I am also not much of a wine drinker. I dabbled in and enjoyed the fine Pinot Noir that comes out of the Willamette Valley in Oregon. I have been to a few wine tastings. I even read the book, The Billionaire’s Vinegar. Still, nobody would confuse me for an oenophile. If I have any beverage of choice it is coffee, hands down ( I recently identified coffee as one of my core seven life interests). Also, I lived in Asheville, NC – “Beer City, USA” – for many years and was exposed to local craft beers that would make the snobbiest of Belgian monks green with envy. What’s more is that my current day job precludes my consumption of any alcoholic beverages.
But still, drinking wine makes me feel closer to God.
Jesus was a fan of wine. Our Lord and Savior’s first recorded miracle involves transmuting water into wine (John 2). His opponents actually accused him of being a drunkard (Matthew 11:19). This was real wine, not “grape juice” as some have attempted to twist the biblical language to fit human traditions.
Growing up in a very “low church” setting, I did indeed drink store-bought grape juice in a tiny paper cup and eat a cracker for Communion (I can’t bring myself to refer to an ounce of grape juice and a cracker as the Lord’s Supper). I have even heard a former youth pastor joke about offering purple Gatorade and potato chips.

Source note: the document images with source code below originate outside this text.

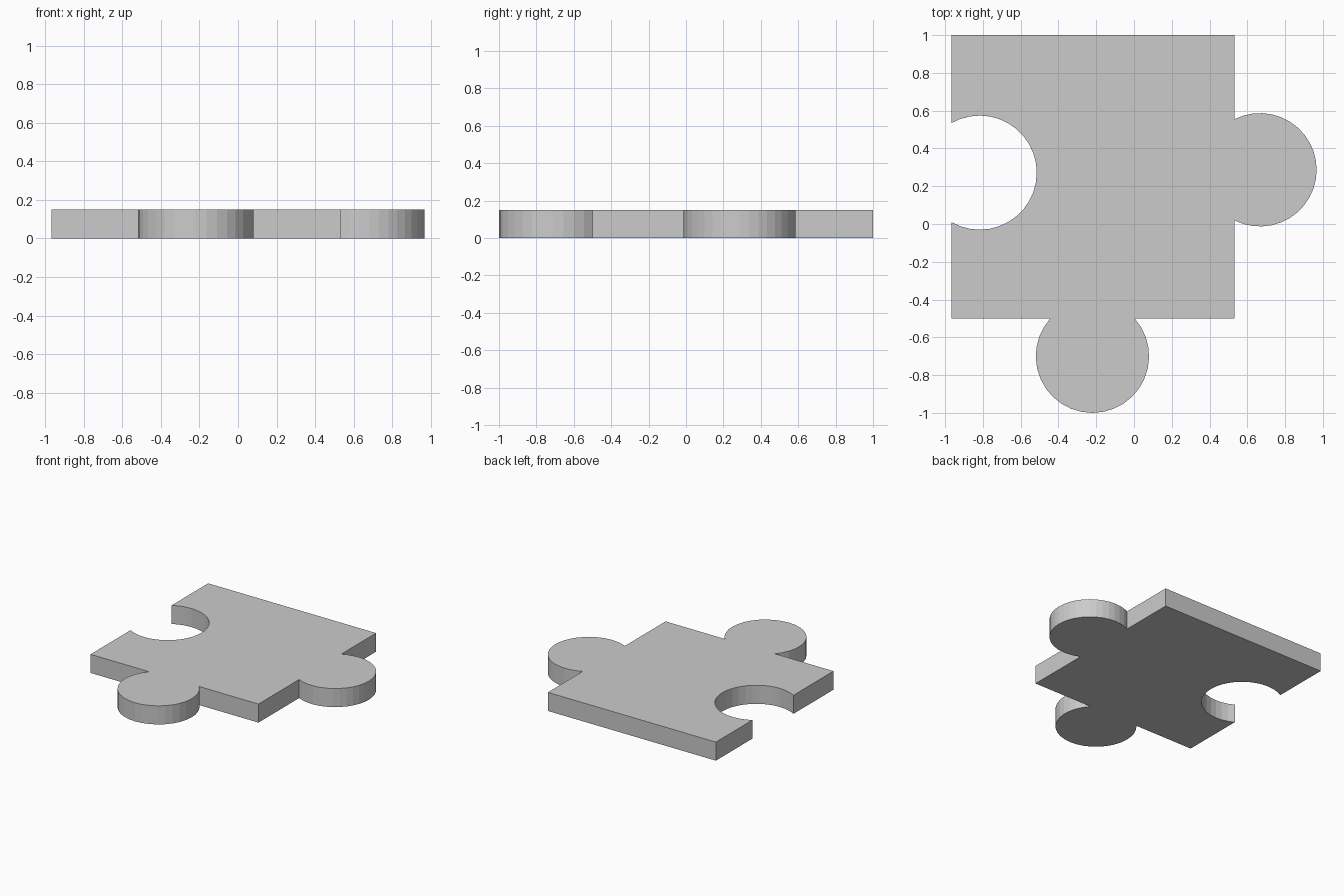
import bpy, bmesh
from math import acos, cos, sin, pi

if "Cube" in bpy.data.objects:
    bpy.data.objects.remove(bpy.data.objects["Cube"])

LEFT, RIGHT, FRONT, BACK, HEIGHT = -0.967, 0.533, -0.5, 1.0, 0.15
STEPS = 24


def arc(cx, cy, r, facing, offset, flip=1):
    """Arc bulging towards `facing`, open where the straight edge cuts the circle."""
    half = pi - acos(offset / r)
    return [(cx + r * cos(facing + flip * half * (2 * i / STEPS - 1)),
             cy + r * sin(facing + flip * half * (2 * i / STEPS - 1)))
            for i in range(STEPS + 1)]


# Outline, counter-clockwise: front knob, right knob, left socket
outline = [(LEFT, FRONT)]
outline += arc(-0.22, -0.70, 0.30, -pi / 2, 0.20)
outline += [(RIGHT, FRONT)]
outline += arc(0.667, 0.287, 0.30, 0, 0.134)
outline += [(RIGHT, BACK), (LEFT, BACK)]
outline += arc(-0.817, 0.272, 0.302, 0, 0.15, flip=-1)

# Extrude the outline into a flat tile
bm = bmesh.new()
base = bm.faces.new([bm.verts.new((x, y, 0)) for x, y in outline])
top = bmesh.ops.extrude_face_region(bm, geom=[base], use_keep_orig=True)["geom"]
bmesh.ops.translate(bm, vec=(0, 0, HEIGHT),
                    verts=[g for g in top if isinstance(g, bmesh.types.BMVert)])
bmesh.ops.recalc_face_normals(bm, faces=bm.faces)
mesh = bpy.data.meshes.new("puzzle_piece")
bm.to_mesh(mesh)
bm.free()
bpy.context.collection.objects.link(bpy.data.objects.new("puzzle_piece", mesh))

Although I am not a proponent of “means of grace” sacramentalism, I have a strong sense that Evangelicalism’s Communion resembles very little the Last Supper that Jesus spent with his disciples in the upper room. In contrast, I have a sense of reverence whenever I visit a Lutheran service and dip my bread into a goblet of wine, feeling the slight alcoholic sting of the “blood of Christ” on my tongue.
What interests me most are the words of Matthew 26:29: “But I say to you, I will not drink of this fruit of the vine from now on until that day when I drink it new with you in my father’s kingdom.” There is an actual promise from Jesus to his disciples that he will pop a cork and drink wine with them during his coming kingdom. Drinking a glass of wine makes me remember this promise and look forward to spending time with my God.
3. BIRD WATCHING
What? Did you say bird watching?!? Fifteen years ago I would have ranked bird watching one step above stamp collecting as the most boring and unmanly hobbies of all time. So what changed? First, I saw the Academy Award-nominated documentary Winged Migration. Second, I visited the National Aviary in Pittsburgh. Third, I began to notice interesting birds such as wild turkeys, owls, and even a massive turkey vulture near the places I lived in North Carolina. Those events helped me appreciate the diversity of ‘little feathery animals that fly around’ significantly more. On a fun factor level, bird watching can tap into the same treasure-hunting impulse as letterboxing and geocaching.
More recently, the Campus Pastor at my work has repeatedly commented on the deep impact his mother’s advice had on him as he grew up: “Look at the birds…” She would reference Jesus in Matthew 10:29, “Are not two sparrows sold for a cent? And yet not one of them will fall to the ground apart from your father” and Luke 12:24, “Consider the ravens, for they neither sow nor reap; they have no storeroom nor barn, and yet God feeds them; how much more valuable you are than the birds!”
To combat worry and fear, this boy’s mother would recall the Word and enjoin him to spend time in nature contemplating God’s design and goodness. These memories were so meaningful to this Pastor that if he were to plant a new church he would affix the name Sparrow Ridge to it, out of every possible name one could choose. I too am learning the art of quieting myself and appreciating God’s creation, allowing his General Revelation to speak to me and remind me of my father’s ways.